In February 2014, the government requested that it be allowed to drop an assurance about jobs being provided to those who lost their land during land acquisition for building railway lines that same month, reasoning that it was a state task and that land acquisition was the state government’s remit. The committee rejected the request, reasoning that “such a statement is not only a manifestation of the ministry’s perfunctory approach towards fulfilling their parliamentary obligation but also shirking of their responsibility”. The committee also directed the ministry to pursue the matter with the state government.
Despite repeated attempts, the railway ministry declined to comment on the present status of the assurance to IndiaSpend.
Apart from the committee, MPs have no other platform to seek a government response on a pending assurance. “The Member of Parliament cannot follow up individually if the assurance given remains unanswered,” said S L Singh, deputy secretary of the committee on government assurances. “The committee pursues the assurances and the MP can write to either the chairman of the committee or the concerned minister on a personal level if he/she wants a response. As far as the record-keeping of assurances implemented is concerned, it is updated regularly.”
Parliament has several mechanisms and there are other tools such as zero hour, or raising a short-duration discussion to hold ministers accountable, Mishra said. “The assurance committee is only one of the tools to monitor the assurances that are made.”
The Finance Ministry, in February, was asked if any study had been conducted about demonetisation – which scrapped 86% of India’s currency, by value, on November 8, 2016 – and the impact of the introduction of the goods and services tax on industrial production and GDP. The government replied that it has neither undertaken any study about demonetisation or GST, nor has it studied their impact on the economy. However, it gave the assurance that it was in the process of collecting information. The government has yet to release any findings on the subject.
The government, in another question in January, was asked about the value of voluntarily declared black money recovered post-demonetisation. This information was being collected, the government replied, and made an assurance which is still pending.
Attacks on journalists
The Information and Broadcasting Ministry was asked in December 2018 if it was aware that India’s ranking in the World Press Freedom Index had declined in 2018 and if it had any information on attacks on Indian journalists. The information was still being compiled, considered as an assurance, the government responded, but till date this assurance remains pending.
The government’s position was that the National Crime Records Bureau does not collect data for separate categories of professionals, including journalists.
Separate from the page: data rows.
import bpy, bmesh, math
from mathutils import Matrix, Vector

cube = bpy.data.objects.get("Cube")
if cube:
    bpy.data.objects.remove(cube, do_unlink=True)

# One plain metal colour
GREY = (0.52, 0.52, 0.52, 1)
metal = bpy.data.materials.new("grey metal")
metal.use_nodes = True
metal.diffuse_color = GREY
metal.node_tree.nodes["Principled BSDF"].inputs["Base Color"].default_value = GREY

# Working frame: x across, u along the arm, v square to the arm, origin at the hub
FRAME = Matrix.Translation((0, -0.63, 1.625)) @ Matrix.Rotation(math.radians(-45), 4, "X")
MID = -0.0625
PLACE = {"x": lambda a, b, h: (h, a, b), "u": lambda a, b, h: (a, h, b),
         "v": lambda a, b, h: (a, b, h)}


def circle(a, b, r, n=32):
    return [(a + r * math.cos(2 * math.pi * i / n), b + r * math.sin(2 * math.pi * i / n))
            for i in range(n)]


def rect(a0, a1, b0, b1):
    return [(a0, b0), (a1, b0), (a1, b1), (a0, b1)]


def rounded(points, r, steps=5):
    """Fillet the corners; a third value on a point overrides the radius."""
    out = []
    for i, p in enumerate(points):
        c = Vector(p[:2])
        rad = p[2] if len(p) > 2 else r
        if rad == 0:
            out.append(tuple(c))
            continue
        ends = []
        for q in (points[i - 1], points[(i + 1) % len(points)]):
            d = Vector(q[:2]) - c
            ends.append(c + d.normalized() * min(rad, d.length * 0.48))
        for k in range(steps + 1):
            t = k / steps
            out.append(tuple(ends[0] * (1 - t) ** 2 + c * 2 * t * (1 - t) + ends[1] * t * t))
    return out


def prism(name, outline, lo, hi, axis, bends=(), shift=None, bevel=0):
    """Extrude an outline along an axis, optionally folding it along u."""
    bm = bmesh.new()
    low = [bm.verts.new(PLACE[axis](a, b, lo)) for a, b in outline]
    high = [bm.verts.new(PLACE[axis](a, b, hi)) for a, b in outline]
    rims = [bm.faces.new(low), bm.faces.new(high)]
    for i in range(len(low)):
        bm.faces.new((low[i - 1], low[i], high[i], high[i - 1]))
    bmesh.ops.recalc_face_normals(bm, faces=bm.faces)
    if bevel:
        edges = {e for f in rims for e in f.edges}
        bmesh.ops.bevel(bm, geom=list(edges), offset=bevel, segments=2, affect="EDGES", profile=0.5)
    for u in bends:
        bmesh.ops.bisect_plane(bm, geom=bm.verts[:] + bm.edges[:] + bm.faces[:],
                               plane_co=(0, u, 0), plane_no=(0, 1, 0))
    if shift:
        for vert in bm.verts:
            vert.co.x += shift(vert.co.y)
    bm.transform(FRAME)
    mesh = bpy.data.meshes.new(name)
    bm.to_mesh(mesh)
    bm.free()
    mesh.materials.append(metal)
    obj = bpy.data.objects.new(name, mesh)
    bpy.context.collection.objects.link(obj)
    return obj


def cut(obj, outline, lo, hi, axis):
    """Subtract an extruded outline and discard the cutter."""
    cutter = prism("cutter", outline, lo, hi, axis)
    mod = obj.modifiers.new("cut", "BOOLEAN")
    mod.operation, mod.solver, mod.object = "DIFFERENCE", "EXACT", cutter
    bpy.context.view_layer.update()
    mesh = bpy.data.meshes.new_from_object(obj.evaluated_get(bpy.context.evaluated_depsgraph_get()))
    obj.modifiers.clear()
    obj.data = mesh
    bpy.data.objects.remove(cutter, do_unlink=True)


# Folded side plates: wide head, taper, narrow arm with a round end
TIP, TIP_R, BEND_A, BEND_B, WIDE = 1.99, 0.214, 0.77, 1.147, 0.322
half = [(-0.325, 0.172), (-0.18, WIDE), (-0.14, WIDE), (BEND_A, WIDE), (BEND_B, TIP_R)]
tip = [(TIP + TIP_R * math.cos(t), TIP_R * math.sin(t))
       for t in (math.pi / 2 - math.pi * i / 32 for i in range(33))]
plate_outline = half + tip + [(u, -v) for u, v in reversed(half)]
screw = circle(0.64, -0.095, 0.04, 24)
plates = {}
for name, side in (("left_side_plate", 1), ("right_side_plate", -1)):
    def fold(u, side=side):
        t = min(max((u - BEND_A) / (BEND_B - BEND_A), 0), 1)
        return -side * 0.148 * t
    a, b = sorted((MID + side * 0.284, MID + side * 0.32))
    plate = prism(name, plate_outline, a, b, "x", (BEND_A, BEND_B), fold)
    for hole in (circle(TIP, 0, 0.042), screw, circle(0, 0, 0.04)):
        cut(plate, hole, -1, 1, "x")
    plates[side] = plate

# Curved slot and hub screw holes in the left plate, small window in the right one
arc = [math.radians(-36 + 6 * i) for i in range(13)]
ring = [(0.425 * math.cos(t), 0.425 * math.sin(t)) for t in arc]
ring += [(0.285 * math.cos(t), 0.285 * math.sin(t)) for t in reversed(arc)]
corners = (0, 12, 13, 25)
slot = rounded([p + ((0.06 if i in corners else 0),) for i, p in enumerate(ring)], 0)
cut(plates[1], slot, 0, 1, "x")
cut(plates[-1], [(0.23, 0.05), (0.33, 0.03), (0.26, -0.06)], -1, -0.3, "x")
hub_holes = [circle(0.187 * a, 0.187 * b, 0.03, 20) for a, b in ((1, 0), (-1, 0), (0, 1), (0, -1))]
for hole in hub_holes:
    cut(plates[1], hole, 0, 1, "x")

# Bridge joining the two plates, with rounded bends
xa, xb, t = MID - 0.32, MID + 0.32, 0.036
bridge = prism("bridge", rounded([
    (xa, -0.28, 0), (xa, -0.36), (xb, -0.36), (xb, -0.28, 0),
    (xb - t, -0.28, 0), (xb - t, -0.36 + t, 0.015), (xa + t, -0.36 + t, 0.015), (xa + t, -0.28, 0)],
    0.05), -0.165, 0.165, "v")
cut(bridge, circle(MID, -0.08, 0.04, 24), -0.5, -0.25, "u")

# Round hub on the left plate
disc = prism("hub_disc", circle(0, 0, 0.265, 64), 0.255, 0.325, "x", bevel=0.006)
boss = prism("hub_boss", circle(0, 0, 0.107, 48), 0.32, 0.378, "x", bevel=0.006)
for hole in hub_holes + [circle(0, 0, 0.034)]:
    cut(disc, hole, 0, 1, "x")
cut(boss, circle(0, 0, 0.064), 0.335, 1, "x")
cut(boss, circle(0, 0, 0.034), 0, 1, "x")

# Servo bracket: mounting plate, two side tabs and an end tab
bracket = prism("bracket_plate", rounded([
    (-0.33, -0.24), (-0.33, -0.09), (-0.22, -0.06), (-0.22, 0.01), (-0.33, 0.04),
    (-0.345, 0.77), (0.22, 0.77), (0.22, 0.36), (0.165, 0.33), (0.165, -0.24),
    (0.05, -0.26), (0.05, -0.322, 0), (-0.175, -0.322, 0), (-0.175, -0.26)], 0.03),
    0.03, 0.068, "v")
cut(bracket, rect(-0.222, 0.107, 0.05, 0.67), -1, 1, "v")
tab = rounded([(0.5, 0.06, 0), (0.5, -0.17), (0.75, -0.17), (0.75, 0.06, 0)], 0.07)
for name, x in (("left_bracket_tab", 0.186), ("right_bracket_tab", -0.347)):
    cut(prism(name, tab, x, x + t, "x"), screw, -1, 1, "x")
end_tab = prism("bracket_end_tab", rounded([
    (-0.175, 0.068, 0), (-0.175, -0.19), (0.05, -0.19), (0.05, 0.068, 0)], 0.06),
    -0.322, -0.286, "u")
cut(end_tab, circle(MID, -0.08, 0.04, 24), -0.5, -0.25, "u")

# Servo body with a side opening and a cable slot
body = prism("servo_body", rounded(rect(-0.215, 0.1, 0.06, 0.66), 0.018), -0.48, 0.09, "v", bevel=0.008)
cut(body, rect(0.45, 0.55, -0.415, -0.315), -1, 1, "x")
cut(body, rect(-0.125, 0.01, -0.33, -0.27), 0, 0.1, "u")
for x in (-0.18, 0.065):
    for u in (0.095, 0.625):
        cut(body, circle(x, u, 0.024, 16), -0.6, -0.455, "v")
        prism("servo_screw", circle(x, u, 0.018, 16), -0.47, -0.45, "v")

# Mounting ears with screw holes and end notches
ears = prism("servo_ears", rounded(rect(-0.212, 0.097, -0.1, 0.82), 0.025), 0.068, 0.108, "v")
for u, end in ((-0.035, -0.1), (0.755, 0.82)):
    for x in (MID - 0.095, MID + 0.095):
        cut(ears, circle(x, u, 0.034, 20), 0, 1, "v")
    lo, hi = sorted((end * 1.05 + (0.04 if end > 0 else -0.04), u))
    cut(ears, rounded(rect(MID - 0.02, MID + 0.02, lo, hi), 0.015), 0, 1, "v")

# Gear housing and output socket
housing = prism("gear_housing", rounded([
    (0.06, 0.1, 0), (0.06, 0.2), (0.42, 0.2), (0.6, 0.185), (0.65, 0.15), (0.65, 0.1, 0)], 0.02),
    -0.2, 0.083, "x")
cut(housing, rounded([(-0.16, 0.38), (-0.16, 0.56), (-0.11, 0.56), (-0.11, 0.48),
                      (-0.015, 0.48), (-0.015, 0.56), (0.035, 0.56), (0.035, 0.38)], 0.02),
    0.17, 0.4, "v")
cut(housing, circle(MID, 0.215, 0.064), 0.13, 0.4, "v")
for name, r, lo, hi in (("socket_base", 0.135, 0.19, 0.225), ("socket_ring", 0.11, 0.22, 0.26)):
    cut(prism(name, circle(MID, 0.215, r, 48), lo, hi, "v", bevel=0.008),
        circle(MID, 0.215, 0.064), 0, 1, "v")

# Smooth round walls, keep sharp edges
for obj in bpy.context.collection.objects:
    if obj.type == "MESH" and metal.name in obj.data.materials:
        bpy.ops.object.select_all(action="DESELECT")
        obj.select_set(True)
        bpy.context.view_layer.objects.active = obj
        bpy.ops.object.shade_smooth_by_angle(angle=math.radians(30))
However, Minister of State for Home Affairs Hansraj Ahir said in a reply to the Lok Sabha in December 2018 that there had been 189 attacks on journalists from 2014 to 2016. FactChecker.in disproved the government’s claim about the NCRB not collecting data on attacks on journalists in January.
This article first appeared on IndiaSpend, a data-driven and public-interest journalism non-profit.